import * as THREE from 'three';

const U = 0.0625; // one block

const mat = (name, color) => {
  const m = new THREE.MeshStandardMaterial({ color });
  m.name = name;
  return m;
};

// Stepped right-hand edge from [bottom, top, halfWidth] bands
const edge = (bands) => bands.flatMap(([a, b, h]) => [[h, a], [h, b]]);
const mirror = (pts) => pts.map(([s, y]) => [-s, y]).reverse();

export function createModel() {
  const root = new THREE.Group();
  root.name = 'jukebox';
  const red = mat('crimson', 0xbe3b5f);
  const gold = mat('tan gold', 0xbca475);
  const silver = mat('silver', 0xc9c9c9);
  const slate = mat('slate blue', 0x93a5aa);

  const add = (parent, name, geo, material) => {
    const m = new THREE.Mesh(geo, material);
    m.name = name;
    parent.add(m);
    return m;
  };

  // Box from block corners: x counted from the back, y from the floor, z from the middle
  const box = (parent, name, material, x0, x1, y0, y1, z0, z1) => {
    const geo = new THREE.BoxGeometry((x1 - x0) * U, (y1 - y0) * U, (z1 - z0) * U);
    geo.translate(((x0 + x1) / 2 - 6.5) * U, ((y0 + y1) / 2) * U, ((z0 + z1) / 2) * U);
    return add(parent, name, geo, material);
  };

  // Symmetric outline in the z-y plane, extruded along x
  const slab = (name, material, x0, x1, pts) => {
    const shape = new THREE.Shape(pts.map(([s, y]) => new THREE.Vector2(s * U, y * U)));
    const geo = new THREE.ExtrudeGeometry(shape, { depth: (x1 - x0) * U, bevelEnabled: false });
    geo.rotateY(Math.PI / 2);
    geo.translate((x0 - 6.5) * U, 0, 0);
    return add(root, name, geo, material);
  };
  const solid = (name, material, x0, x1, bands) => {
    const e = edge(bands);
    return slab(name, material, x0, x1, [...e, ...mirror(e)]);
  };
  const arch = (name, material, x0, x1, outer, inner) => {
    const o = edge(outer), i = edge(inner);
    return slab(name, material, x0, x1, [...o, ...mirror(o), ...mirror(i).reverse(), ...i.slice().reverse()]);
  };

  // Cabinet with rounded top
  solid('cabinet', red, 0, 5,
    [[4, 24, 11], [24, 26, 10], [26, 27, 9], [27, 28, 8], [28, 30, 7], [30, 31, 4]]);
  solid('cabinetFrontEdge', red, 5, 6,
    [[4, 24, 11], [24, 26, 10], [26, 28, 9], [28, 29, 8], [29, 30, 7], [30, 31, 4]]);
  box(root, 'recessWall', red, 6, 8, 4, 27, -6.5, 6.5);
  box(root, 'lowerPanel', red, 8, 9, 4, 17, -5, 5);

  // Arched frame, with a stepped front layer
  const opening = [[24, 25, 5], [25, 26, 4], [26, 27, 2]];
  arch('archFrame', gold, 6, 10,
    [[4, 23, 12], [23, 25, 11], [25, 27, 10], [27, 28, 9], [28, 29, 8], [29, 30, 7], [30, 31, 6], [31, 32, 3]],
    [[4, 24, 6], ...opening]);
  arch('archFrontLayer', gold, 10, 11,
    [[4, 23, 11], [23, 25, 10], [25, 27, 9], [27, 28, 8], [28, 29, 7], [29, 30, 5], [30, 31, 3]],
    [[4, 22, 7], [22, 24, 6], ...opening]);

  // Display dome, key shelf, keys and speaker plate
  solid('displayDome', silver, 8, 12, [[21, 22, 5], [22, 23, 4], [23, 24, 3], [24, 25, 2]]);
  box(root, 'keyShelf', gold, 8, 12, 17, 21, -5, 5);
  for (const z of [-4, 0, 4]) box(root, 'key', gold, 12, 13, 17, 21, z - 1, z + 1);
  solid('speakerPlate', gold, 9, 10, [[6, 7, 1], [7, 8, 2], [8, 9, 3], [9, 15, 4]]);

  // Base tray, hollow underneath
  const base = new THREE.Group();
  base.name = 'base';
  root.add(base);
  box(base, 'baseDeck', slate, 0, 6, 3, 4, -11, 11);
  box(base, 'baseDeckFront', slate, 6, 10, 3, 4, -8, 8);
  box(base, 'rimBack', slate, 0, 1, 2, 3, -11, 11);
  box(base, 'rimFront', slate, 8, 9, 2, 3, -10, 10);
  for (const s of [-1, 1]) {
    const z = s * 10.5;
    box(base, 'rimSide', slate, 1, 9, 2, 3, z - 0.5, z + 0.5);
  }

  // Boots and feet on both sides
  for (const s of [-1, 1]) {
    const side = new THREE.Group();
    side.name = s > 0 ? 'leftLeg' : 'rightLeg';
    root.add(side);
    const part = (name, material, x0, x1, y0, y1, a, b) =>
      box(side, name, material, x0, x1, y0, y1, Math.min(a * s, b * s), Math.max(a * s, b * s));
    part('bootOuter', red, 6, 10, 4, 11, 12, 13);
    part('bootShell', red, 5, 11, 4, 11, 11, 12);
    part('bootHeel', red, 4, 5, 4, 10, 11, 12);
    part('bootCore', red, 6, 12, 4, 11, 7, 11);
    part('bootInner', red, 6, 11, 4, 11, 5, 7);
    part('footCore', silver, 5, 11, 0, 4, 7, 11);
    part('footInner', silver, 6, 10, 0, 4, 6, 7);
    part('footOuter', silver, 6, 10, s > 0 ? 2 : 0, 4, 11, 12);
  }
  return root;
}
● ● ● ●
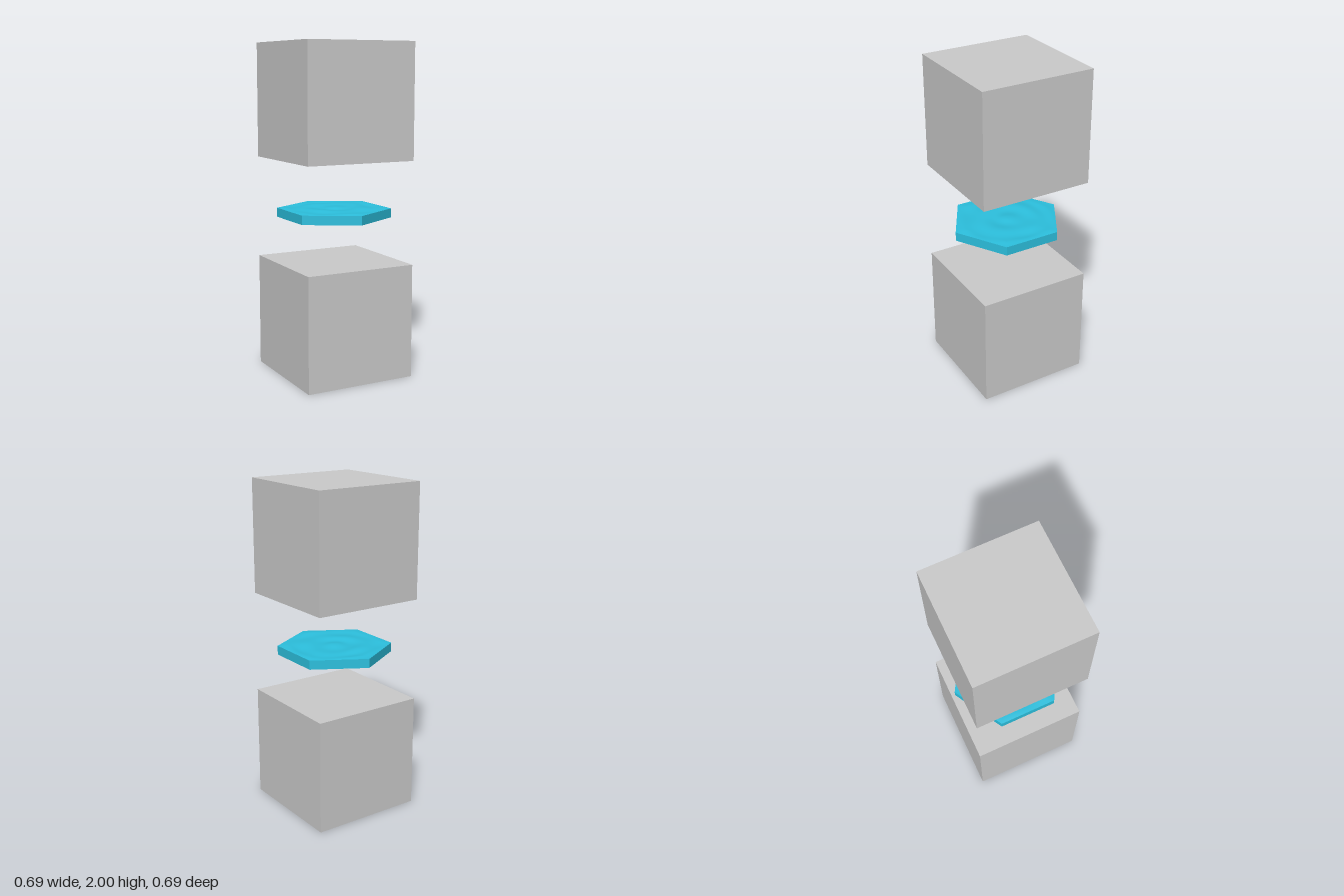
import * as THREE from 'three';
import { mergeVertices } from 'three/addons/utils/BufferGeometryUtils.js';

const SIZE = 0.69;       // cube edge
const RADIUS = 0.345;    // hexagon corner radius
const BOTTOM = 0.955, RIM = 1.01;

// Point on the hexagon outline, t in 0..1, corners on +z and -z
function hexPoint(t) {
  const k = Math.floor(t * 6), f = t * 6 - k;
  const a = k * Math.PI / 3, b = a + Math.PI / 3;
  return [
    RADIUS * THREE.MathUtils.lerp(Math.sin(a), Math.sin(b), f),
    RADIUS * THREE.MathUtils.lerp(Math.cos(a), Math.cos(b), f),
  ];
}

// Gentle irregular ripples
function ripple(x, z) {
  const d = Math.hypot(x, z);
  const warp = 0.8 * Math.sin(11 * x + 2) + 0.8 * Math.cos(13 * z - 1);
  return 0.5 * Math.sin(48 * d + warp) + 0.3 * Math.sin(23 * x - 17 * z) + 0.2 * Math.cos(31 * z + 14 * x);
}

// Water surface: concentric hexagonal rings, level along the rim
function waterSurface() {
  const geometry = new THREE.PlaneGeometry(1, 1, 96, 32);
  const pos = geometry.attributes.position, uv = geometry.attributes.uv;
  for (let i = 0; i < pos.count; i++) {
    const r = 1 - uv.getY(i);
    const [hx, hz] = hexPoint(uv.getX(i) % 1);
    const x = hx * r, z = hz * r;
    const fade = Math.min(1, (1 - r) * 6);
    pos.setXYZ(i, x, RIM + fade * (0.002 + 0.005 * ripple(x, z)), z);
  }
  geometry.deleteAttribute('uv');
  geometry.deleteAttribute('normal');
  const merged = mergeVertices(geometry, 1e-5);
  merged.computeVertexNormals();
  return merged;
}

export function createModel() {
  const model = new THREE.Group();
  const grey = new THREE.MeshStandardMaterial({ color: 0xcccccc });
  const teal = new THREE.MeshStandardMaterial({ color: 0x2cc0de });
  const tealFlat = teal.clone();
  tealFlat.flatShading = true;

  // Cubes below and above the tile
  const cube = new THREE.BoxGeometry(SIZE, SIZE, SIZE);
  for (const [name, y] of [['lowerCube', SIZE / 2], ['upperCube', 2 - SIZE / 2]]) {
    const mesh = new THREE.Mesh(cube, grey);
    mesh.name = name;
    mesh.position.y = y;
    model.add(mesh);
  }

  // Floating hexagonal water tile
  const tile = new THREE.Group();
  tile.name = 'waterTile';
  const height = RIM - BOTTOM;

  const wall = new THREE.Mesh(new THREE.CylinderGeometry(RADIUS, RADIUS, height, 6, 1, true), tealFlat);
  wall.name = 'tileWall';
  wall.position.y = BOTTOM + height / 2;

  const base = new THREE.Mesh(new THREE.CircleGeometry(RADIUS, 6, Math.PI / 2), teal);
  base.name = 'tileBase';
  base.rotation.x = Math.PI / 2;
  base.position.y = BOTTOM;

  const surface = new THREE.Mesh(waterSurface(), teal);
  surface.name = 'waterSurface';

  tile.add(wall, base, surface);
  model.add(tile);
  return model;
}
● ● ● ●
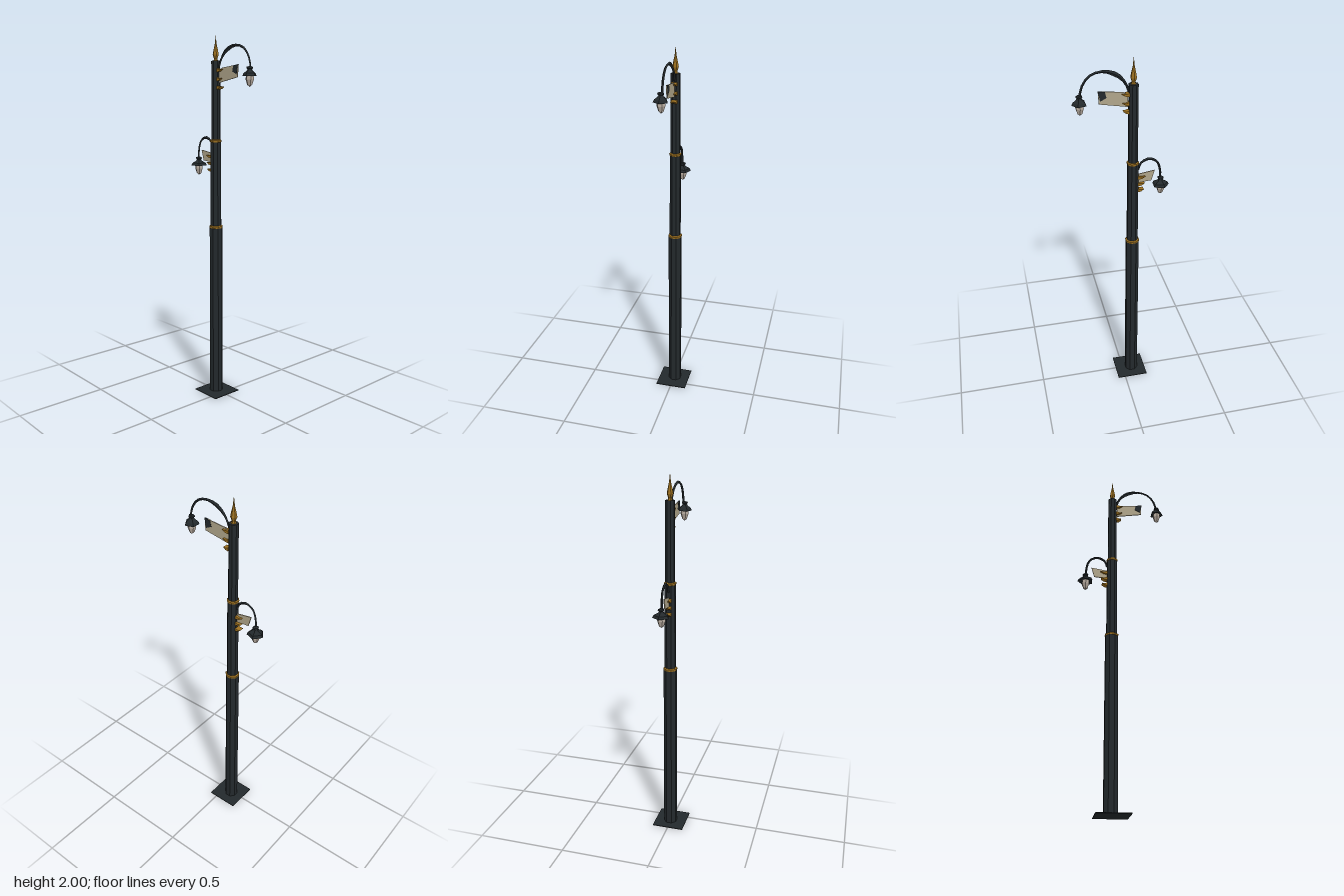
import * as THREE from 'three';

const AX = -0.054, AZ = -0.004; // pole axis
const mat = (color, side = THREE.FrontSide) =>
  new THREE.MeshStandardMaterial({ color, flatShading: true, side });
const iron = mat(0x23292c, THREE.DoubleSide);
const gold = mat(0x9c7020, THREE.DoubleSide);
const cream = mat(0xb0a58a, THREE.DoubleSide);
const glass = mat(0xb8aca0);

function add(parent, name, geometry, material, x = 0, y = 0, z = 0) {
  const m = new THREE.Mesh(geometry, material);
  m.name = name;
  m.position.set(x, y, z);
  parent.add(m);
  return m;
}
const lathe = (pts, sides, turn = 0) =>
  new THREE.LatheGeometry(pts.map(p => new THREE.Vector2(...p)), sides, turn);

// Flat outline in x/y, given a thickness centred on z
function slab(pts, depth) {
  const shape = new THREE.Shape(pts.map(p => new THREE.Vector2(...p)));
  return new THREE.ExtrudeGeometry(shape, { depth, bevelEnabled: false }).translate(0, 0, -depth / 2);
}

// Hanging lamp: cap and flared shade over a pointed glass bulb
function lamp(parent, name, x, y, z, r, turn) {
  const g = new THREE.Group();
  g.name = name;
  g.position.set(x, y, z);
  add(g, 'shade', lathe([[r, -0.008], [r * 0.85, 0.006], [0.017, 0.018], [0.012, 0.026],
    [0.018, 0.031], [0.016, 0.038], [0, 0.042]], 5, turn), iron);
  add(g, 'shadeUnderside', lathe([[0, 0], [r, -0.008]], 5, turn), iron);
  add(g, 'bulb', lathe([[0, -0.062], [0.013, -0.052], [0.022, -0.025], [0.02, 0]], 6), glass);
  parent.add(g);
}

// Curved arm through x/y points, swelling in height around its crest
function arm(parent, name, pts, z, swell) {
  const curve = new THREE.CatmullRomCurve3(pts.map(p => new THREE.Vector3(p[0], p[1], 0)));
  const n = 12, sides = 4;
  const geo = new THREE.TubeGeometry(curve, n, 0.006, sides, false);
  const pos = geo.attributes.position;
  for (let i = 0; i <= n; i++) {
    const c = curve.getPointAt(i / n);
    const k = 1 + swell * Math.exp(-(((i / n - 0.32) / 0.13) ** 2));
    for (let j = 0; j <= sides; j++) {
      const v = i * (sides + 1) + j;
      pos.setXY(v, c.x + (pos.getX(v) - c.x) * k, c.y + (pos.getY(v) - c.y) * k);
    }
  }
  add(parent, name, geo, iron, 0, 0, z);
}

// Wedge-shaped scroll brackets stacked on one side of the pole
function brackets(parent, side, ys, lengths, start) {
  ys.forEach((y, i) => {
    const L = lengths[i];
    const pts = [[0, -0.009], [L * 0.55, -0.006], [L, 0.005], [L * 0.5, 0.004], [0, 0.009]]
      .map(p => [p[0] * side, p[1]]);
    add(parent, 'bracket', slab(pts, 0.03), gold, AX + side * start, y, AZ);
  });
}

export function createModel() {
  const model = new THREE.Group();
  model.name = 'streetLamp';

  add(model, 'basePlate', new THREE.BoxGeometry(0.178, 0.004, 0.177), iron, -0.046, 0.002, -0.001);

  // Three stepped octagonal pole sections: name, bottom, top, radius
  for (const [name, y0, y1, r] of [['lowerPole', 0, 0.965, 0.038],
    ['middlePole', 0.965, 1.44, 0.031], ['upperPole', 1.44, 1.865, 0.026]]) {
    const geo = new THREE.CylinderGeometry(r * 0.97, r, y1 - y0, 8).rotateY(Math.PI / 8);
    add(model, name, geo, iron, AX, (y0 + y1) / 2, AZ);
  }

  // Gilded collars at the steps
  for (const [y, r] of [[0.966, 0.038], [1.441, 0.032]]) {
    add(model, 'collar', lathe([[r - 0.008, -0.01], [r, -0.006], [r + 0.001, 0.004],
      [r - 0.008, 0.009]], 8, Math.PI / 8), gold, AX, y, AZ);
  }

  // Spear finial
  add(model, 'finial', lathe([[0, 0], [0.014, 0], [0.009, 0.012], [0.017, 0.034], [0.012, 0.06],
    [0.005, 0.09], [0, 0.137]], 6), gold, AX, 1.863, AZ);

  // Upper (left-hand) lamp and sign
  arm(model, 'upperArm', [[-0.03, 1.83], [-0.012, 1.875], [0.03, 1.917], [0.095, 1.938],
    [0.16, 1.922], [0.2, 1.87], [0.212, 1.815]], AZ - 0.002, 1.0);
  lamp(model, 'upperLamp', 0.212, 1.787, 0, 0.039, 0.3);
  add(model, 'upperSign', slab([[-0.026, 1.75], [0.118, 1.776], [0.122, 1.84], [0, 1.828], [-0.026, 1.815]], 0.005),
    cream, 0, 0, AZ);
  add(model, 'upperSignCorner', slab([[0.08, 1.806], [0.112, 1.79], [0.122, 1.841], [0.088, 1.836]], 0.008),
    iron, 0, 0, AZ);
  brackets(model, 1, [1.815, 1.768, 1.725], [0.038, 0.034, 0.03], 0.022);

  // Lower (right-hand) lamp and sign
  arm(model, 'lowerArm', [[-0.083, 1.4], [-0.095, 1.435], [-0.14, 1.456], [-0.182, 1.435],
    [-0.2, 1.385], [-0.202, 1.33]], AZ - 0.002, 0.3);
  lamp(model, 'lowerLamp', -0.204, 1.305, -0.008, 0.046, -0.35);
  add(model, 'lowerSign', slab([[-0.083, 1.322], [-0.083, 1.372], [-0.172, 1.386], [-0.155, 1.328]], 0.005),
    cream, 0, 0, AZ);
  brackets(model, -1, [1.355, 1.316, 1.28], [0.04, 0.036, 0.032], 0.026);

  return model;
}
● ● ● ●
Directions for this task => Each line of the records that holds the word "tealFlat" should be copied out.

Output for this task =>
  const tealFlat = teal.clone();
  tealFlat.flatShading = true;
  const wall = new THREE.Mesh(new THREE.CylinderGeometry(RADIUS, RADIUS, height, 6, 1, true), tealFlat);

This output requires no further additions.